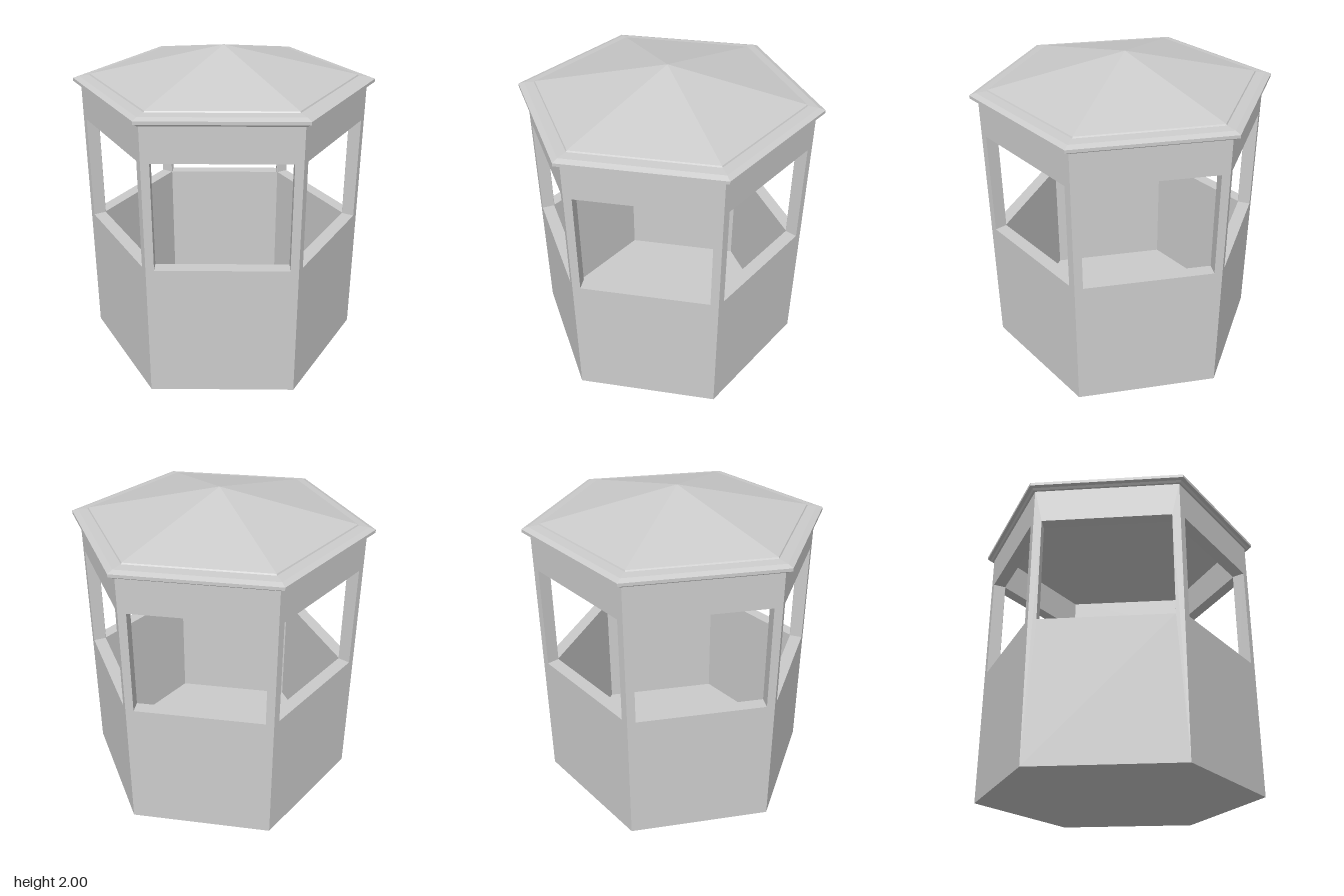
import * as THREE from 'three';

const SIDES = 6;
const RADIUS = 0.89;                            // wall corner radius
const APOTHEM = RADIUS * Math.cos(Math.PI / SIDES);
const HALF = RADIUS * Math.sin(Math.PI / SIDES); // half the width of one wall
const THICK = 0.08;
const WALL_TOP = 1.76;

const material = new THREE.MeshStandardMaterial({ color: 0xcccccc, flatShading: true });

function addMesh(parent, name, geometry) {
  const mesh = new THREE.Mesh(geometry, material);
  mesh.name = name;
  parent.add(mesh);
  return mesh;
}

// Rectangle outline from corner to corner
function rectangle(path, halfWidth, y0, y1) {
  path.moveTo(-halfWidth, y0);
  path.lineTo(halfWidth, y0);
  path.lineTo(halfWidth, y1);
  path.lineTo(-halfWidth, y1);
  path.closePath();
  return path;
}

// Wall panel with a window opening, its ends mitred to meet its neighbours
function wallGeometry() {
  const shape = rectangle(new THREE.Shape(), HALF, 0, WALL_TOP);
  shape.holes.push(rectangle(new THREE.Path(), 0.395, 0.86, 1.53));
  const geometry = new THREE.ExtrudeGeometry(shape, { depth: THICK, bevelEnabled: false });
  const p = geometry.attributes.position;
  const inset = THICK * Math.tan(Math.PI / SIDES);
  for (let i = 0; i < p.count; i++) {
    const x = p.getX(i);
    if (p.getZ(i) < THICK / 2 && Math.abs(x) > HALF - 0.01) p.setX(i, x - Math.sign(x) * inset);
  }
  geometry.translate(0, 0, APOTHEM - THICK);
  geometry.computeVertexNormals();
  return geometry;
}

export function createModel() {
  const model = new THREE.Group();
  model.name = 'hexagonalKiosk';

  // Six walls, corners pointing to front and back
  const walls = new THREE.Group();
  walls.name = 'walls';
  model.add(walls);
  const panel = wallGeometry();
  for (let i = 0; i < SIDES; i++) {
    addMesh(walls, 'windowWall', panel).rotation.y = ((i + 0.5) * Math.PI * 2) / SIDES;
  }

  // Floor slab inside the walls
  const floorRadius = (APOTHEM - THICK) / Math.cos(Math.PI / SIDES);
  addMesh(model, 'floor', new THREE.CylinderGeometry(floorRadius, floorRadius, 0.03, SIDES)).position.y = 0.015;

  // Hollow pyramid roof: sloped ceiling, eave lip, rim and raised top
  const profile = [
    [0, 1.95], [0.8, 1.75], [0.905, 1.75], [0.915, 1.762], [0.938, 1.768], [0.938, 1.787],
    [0.9, 1.8], [0.835, 1.806], [0.83, 1.814], [0, 2],
  ].map(([r, y]) => new THREE.Vector2(r, y));
  addMesh(model, 'roof', new THREE.LatheGeometry(profile, SIDES));

  return model;
}
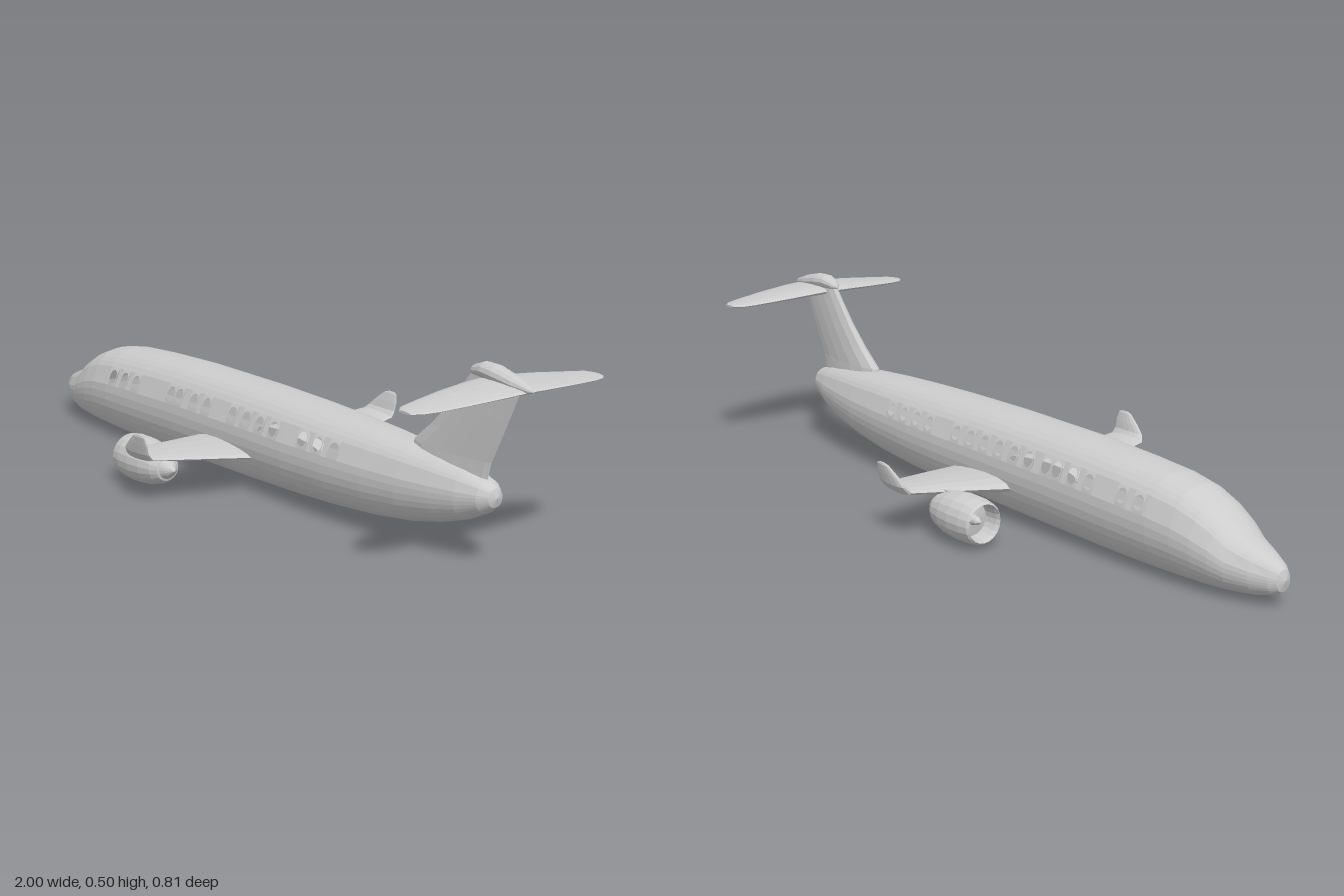
import * as THREE from 'three';

const material = new THREE.MeshStandardMaterial({ color: 0xcccccc, side: THREE.DoubleSide });
material.name = 'light grey';

function addMesh(parent, name, geometry) {
  const mesh = new THREE.Mesh(geometry, material);
  mesh.name = name;
  parent.add(mesh);
  return mesh;
}

// Faceted geometry from a list of triangle corners
function faceted(points) {
  const g = new THREE.BufferGeometry().setFromPoints(points);
  g.computeVertexNormals();
  return g;
}

// Skin a series of equal-sized rings and close both ends
function loft(rings) {
  const out = [], n = rings[0].length;
  for (let i = 0; i < rings.length - 1; i++) {
    for (let j = 0; j < n; j++) {
      const k = (j + 1) % n, [a, b] = [rings[i], rings[i + 1]];
      out.push(a[j], a[k], b[j], a[k], b[k], b[j]);
    }
  }
  for (const [ring, flip] of [[rings[0], true], [rings[rings.length - 1], false]]) {
    for (let j = 1; j < n - 1; j++) {
      out.push(ring[0], flip ? ring[j + 1] : ring[j], flip ? ring[j] : ring[j + 1]);
    }
  }
  return faceted(out);
}

// Wing section: chord from x0 to x1 around (y, z); tilt turns the thickness from y towards z
function airfoil(x0, x1, y, z, thick, tilt = 0) {
  return Array.from({ length: 14 }, (_, i) => {
    const a = (i / 14) * Math.PI * 2;
    const u = (1 - Math.cos(a)) / 2;
    const t = Math.sin(a) * thick / 2 * (1.15 - 0.5 * u);
    return new THREE.Vector3(x0 + (x1 - x0) * u, y + t * Math.cos(tilt), z + t * Math.sin(tilt));
  });
}

// Fuselage stations: x, bottom, top, half width
const STATIONS = [
  [-1, 0.07, 0.076, 0.003], [-0.993, 0.045, 0.1, 0.022], [-0.975, 0.034, 0.113, 0.036],
  [-0.93, 0.022, 0.132, 0.058], [-0.87, 0.014, 0.156, 0.08], [-0.83, 0.011, 0.188, 0.092],
  [-0.78, 0.008, 0.217, 0.102], [-0.72, 0.006, 0.24, 0.109], [-0.64, 0.004, 0.254, 0.114],
  [-0.5, 0.003, 0.264, 0.116], [-0.3, 0.006, 0.272, 0.117], [0, 0.013, 0.274, 0.117],
  [0.2, 0.02, 0.271, 0.116], [0.35, 0.028, 0.267, 0.111], [0.5, 0.04, 0.261, 0.1],
  [0.62, 0.057, 0.253, 0.088], [0.72, 0.08, 0.243, 0.073], [0.8, 0.106, 0.231, 0.058],
  [0.86, 0.136, 0.216, 0.04], [0.885, 0.156, 0.202, 0.022], [0.892, 0.177, 0.181, 0.002],
];

// Point on the hull at station x and angle t (-90 to 90 degrees, bottom to top)
function hull(x, t, side) {
  let i = 0;
  while (i < STATIONS.length - 2 && x > STATIONS[i + 1][0]) i++;
  const a = STATIONS[i], b = STATIONS[i + 1], f = (x - a[0]) / (b[0] - a[0]);
  const [bottom, top, w] = [1, 2, 3].map((k) => a[k] + (b[k] - a[k]) * f);
  return new THREE.Vector3(x, (bottom + top) / 2 + (top - bottom) / 2 * Math.sin(t),
    side * w * Math.pow(Math.max(0, Math.cos(t)), 0.85));
}

// One side of the hull, with open round windows along a band
function fuselageSide(side, windows) {
  const HALF = 0.0195, LOW = 0.25, HIGH = 0.7, out = [];
  const tri = (...p) => {
    const c = p.map(([x, t]) => hull(x, t, side));
    out.push(...(side > 0 ? c : c.reverse()));
  };
  const quad = (x0, x1, t0, t1) => {
    tri([x0, t0], [x1, t0], [x1, t1]);
    tri([x0, t0], [x1, t1], [x0, t1]);
  };
  const xs = STATIONS.map((s) => s[0]).filter((x) => windows.every((w) => Math.abs(x - w) > HALF));
  windows.forEach((w) => xs.push(w - HALF, w + HALF));
  xs.sort((a, b) => a - b);

  const rows = [];
  for (let i = 0; i <= 10; i++) rows.push(-Math.PI / 2 + (LOW + Math.PI / 2) * i / 10);
  for (let i = 0; i <= 6; i++) rows.push(HIGH + (Math.PI / 2 - HIGH) * i / 6);

  for (let i = 0; i < xs.length - 1; i++) {
    const mid = (xs[i] + xs[i + 1]) / 2;
    const isWindow = windows.some((w) => Math.abs(mid - w) < 0.001);
    for (let r = 0; r < rows.length - 1; r++) {
      if (!(isWindow && r === 10)) {
        quad(xs[i], xs[i + 1], rows[r], rows[r + 1]);
        continue;
      }
      // Frame around a window: square outside, round inside
      const N = 16, tm = (LOW + HIGH) / 2, th = (HIGH - LOW) / 2;
      const at = (k, round) => {
        const a = (k / N) * Math.PI * 2, c = Math.cos(a), s = Math.sin(a);
        const m = round ? 1 : 1 / Math.max(Math.abs(c), Math.abs(s));
        return [mid + c * m * (round ? 0.0165 : HALF), tm + s * m * (round ? 0.165 : th)];
      };
      for (let k = 0; k < N; k++) {
        tri(at(k, false), at(k + 1, false), at(k + 1, true));
        tri(at(k, false), at(k + 1, true), at(k, true));
      }
    }
  }
  return faceted(out);
}

// Wing with an upturned tip; dx shifts it along the body
function wing(side, dx) {
  const s = (x0, x1, y, z, t, tilt = 0) => airfoil(x0 + dx, x1 + dx, y, z * side, t, -tilt * side);
  return loft([
    s(-0.15, 0.13, 0.102, 0.07, 0.052), s(-0.135, 0.112, 0.106, 0.115, 0.048),
    s(-0.1, 0.085, 0.118, 0.24, 0.036), s(-0.072, 0.06, 0.128, 0.35, 0.026),
    s(-0.068, 0.056, 0.132, 0.38, 0.024, 0.5), s(-0.056, 0.054, 0.147, 0.391, 0.02, 1.2),
    s(-0.03, 0.055, 0.17, 0.396, 0.016, 1.45), s(0, 0.05, 0.192, 0.401, 0.01, 1.45),
    s(0.015, 0.04, 0.197, 0.402, 0.004, 1.45),
  ]);
}

function engine(name, x, z) {
  const group = new THREE.Group();
  group.name = name;
  // Shell runs from inside the intake, round the lip, to the tail cone
  const profile = [[0.044, 0.05], [0.047, 0.012], [0.051, 0], [0.056, 0.006], [0.061, 0.035],
    [0.062, 0.08], [0.057, 0.125], [0.046, 0.165], [0.034, 0.185], [0.028, 0.187], [0.02, 0.2], [0.001, 0.22]];
  const turned = (pts) => {
    const g = new THREE.LatheGeometry(pts.map((p) => new THREE.Vector2(p[0], p[1])), 20);
    g.rotateZ(-Math.PI / 2);
    const flat = g.toNonIndexed();
    flat.computeVertexNormals();
    return flat;
  };
  addMesh(group, 'nacelle', turned(profile));
  addMesh(group, 'fan', turned([[0.001, 0.015], [0.01, 0.028], [0.014, 0.045], [0.045, 0.05]]));
  addMesh(group, 'pylon', loft([
    airfoil(0.06, 0.19, 0.03, 0, 0.022, Math.PI / 2),
    airfoil(0.1, 0.21, 0.054, 0, 0.018, Math.PI / 2),
  ]));
  group.position.set(x, 0.073, z);
  return group;
}

export function createModel() {
  const plane = new THREE.Group();
  plane.name = 'airliner';

  // Body with windows
  addMesh(plane, 'leftFuselage', fuselageSide(1,
    [-0.61, -0.55, -0.49, -0.31, -0.27, -0.2, -0.14, -0.02, 0.04, 0.1, 0.16, 0.28, 0.34, 0.4]));
  addMesh(plane, 'rightFuselage', fuselageSide(-1,
    [-0.61, -0.55, -0.43, -0.37, -0.31, -0.27, -0.2, -0.14, -0.08, -0.02, 0.04, 0.1, 0.22, 0.28, 0.34, 0.4]));

  // Wings and engines
  addMesh(plane, 'frontWing', wing(1, -0.04));
  addMesh(plane, 'rearWing', wing(-1, 0));
  plane.add(engine('frontEngine', -0.253, 0.28), engine('rearEngine', -0.238, -0.28));

  // Swept tail fin
  const fin = (x0, x1, y, t) => airfoil(x0, x1, y, 0, t, Math.PI / 2);
  addMesh(plane, 'tailFin', loft([
    fin(0.58, 0.855, 0.21, 0.06), fin(0.595, 0.868, 0.26, 0.052), fin(0.655, 0.893, 0.31, 0.045),
    fin(0.715, 0.922, 0.37, 0.038), fin(0.765, 0.95, 0.43, 0.032), fin(0.795, 0.965, 0.468, 0.03),
  ]));

  // Fairing on top of the fin
  addMesh(plane, 'finFairing', loft([
    [0.79, 0.468, 0.003], [0.805, 0.472, 0.013], [0.84, 0.478, 0.02], [0.88, 0.475, 0.022],
    [0.94, 0.465, 0.018], [0.985, 0.458, 0.009], [1, 0.456, 0.002],
  ].map(([x, y, r]) => Array.from({ length: 12 }, (_, i) => {
    const a = i / 12 * Math.PI * 2;
    return new THREE.Vector3(x, y + Math.cos(a) * r, Math.sin(a) * r * 1.2);
  }))));

  // Tailplane
  const half = [[0.825, 0.985, 0.452, 0, 0.03], [0.828, 0.983, 0.45, 0.06, 0.028],
    [0.838, 0.972, 0.445, 0.15, 0.022], [0.855, 0.955, 0.439, 0.24, 0.016],
    [0.866, 0.942, 0.437, 0.28, 0.013], [0.885, 0.925, 0.436, 0.298, 0.007]];
  const mirrored = half.slice(1).reverse().map(([a, b, y, z, t]) => [a, b, y, -z, t]);
  addMesh(plane, 'tailplane', loft([...mirrored, ...half].map((s) => airfoil(...s))));

  return plane;
}
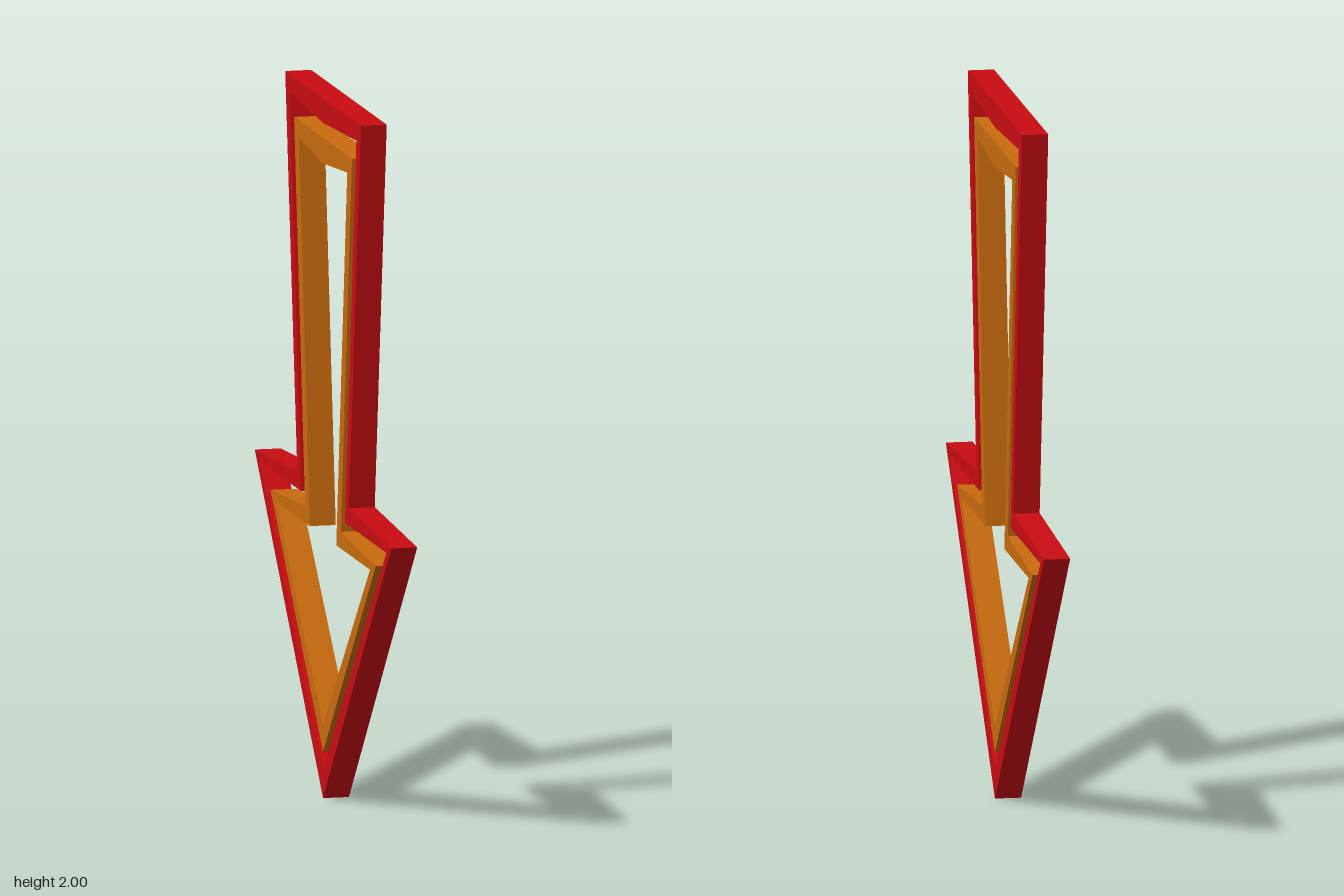
import * as THREE from 'three';

const DEPTH = 0.075;

// Closed arrow outline from its half profile [z, y], mirrored about the centre line
function outline(half) {
  const mirrored = half.filter(([z]) => z > 0).reverse().map(([z, y]) => [-z, y]);
  return [...half, ...mirrored].map(([z, y]) => new THREE.Vector2(z, y));
}

// Hollow arrow frame, extruded and turned to lie in the YZ plane
function arrowFrame(name, color, outer, inner) {
  const shape = new THREE.Shape(outline(outer));
  shape.holes.push(new THREE.Path(outline(inner)));
  const geometry = new THREE.ExtrudeGeometry(shape, { depth: DEPTH, bevelEnabled: false });
  geometry.translate(0, 0, -DEPTH / 2);
  geometry.rotateY(Math.PI / 2);
  const mesh = new THREE.Mesh(geometry, new THREE.MeshStandardMaterial({ color, flatShading: true }));
  mesh.name = name;
  return mesh;
}

export function createModel() {
  const group = new THREE.Group();
  group.name = 'arrowSign';

  // Half profiles run from the bottom point up to the middle of the top bar
  group.add(arrowFrame('outerFrame', 0xc80c12,
    [[0, 0], [0.826, 0.855], [0.312, 0.882], [0.457, 2], [0, 2]],
    [[0, 0.082], [0.765, 0.832], [0.265, 0.832], [0.403, 1.948], [0, 1.93]]));

  group.add(arrowFrame('innerFrame', 0xc86a0e,
    [[0, 0.132], [0.637, 0.772], [0.217, 0.798], [0.35, 1.887], [0, 1.887]],
    [[0, 0.21], [0.568, 0.75], [0.16, 0.75], [0.292, 1.838], [0, 1.814]]));

  return group;
}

Task objective: Going through the data above, return each line with the word "tilt".

Result below:
// Wing section: chord from x0 to x1 around (y, z); tilt turns the thickness from y towards z
function airfoil(x0, x1, y, z, thick, tilt = 0) {
    return new THREE.Vector3(x0 + (x1 - x0) * u, y + t * Math.cos(tilt), z + t * Math.sin(tilt));
  const s = (x0, x1, y, z, t, tilt = 0) => airfoil(x0 + dx, x1 + dx, y, z * side, t, -tilt * side);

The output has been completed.